Joachim Renn’s following comments (in his extremely insightful review of TJ which I have discovered only a month or so ago) on how to ground Habermas’ methodological distinction between understanding and observation in his ontology of weak naturalism seems to me quite fascinating:
“Habermas stresses – again in accord with Putnam – primarily the normative status of rationality to avoid naturalistic interpretations of the relation between the biological history of humanity and the history of a reconstructive (internal) perspective with an (external) observational point of view, i.e. the continuity between nature and culture, on a ‘meta-theoretical’ level (TJ: pp. 38-9). The strategic value of this argument lies both in avoiding the reduction of inner-worldly learning to the evolutionary adaptation of the human species to its environment, and in maintaining the connection between rational justification (as an emergent level in comparison to a natural history of adaptation) and the problems in the real world.” (One world is Enough, p. 490).
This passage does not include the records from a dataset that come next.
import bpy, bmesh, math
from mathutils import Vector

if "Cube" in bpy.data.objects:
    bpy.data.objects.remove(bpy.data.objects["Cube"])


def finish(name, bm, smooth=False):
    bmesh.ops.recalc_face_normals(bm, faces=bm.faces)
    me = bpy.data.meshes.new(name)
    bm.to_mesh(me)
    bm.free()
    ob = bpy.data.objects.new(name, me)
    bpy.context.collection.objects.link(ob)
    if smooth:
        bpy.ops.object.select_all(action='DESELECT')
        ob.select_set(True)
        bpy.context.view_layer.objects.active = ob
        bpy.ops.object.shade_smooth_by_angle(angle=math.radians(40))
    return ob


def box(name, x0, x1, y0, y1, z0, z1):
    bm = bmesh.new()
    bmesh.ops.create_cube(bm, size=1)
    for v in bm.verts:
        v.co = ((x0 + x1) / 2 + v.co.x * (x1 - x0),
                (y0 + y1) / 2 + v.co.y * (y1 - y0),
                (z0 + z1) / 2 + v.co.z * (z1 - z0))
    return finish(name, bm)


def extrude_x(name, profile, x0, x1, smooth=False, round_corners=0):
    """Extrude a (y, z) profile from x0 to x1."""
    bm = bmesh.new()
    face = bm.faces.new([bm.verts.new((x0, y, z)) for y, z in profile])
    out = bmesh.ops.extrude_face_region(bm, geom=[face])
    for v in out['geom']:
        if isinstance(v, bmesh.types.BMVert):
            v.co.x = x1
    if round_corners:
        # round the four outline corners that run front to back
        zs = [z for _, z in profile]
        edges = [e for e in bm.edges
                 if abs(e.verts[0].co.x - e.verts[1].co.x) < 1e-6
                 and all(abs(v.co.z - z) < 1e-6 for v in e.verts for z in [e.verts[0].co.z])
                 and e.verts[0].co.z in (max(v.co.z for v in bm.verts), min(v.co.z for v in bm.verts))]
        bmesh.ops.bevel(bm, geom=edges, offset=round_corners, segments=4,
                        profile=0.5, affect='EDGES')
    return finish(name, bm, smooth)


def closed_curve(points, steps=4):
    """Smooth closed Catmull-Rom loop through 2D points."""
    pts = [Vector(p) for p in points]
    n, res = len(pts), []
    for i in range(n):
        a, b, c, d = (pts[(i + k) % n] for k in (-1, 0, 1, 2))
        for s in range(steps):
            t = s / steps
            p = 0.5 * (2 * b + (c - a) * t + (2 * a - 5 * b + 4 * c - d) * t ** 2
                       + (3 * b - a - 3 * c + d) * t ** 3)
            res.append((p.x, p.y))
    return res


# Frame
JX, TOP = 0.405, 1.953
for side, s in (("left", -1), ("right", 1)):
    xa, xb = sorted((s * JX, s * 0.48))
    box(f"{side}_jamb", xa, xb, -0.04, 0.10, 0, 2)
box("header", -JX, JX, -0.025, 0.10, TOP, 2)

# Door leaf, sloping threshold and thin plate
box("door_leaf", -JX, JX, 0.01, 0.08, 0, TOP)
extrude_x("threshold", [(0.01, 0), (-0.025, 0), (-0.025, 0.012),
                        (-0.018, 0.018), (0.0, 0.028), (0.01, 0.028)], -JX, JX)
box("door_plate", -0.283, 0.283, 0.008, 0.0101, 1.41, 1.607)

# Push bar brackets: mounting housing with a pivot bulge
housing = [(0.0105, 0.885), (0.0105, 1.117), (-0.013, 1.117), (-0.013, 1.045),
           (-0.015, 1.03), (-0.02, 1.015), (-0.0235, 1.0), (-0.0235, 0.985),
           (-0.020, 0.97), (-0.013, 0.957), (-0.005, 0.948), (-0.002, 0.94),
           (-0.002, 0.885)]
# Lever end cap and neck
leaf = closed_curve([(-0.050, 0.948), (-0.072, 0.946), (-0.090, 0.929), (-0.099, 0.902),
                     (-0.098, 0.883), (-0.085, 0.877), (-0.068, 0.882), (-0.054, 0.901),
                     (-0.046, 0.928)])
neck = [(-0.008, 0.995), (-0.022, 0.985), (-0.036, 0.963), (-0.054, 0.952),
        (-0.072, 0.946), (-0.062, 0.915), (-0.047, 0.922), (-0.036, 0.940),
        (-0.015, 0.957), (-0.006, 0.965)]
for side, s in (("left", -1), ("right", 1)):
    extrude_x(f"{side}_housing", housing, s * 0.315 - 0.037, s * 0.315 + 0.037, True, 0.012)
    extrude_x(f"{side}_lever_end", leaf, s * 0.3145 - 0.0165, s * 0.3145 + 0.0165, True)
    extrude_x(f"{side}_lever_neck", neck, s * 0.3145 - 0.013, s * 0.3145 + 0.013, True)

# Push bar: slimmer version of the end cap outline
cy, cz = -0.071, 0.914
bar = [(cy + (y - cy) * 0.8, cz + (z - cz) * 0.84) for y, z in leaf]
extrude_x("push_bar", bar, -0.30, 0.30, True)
Thus, the unique Habermasian synthesis depends on the realisation of continuities (and discontinuities) between language and action on the one and language and the world on the other hand.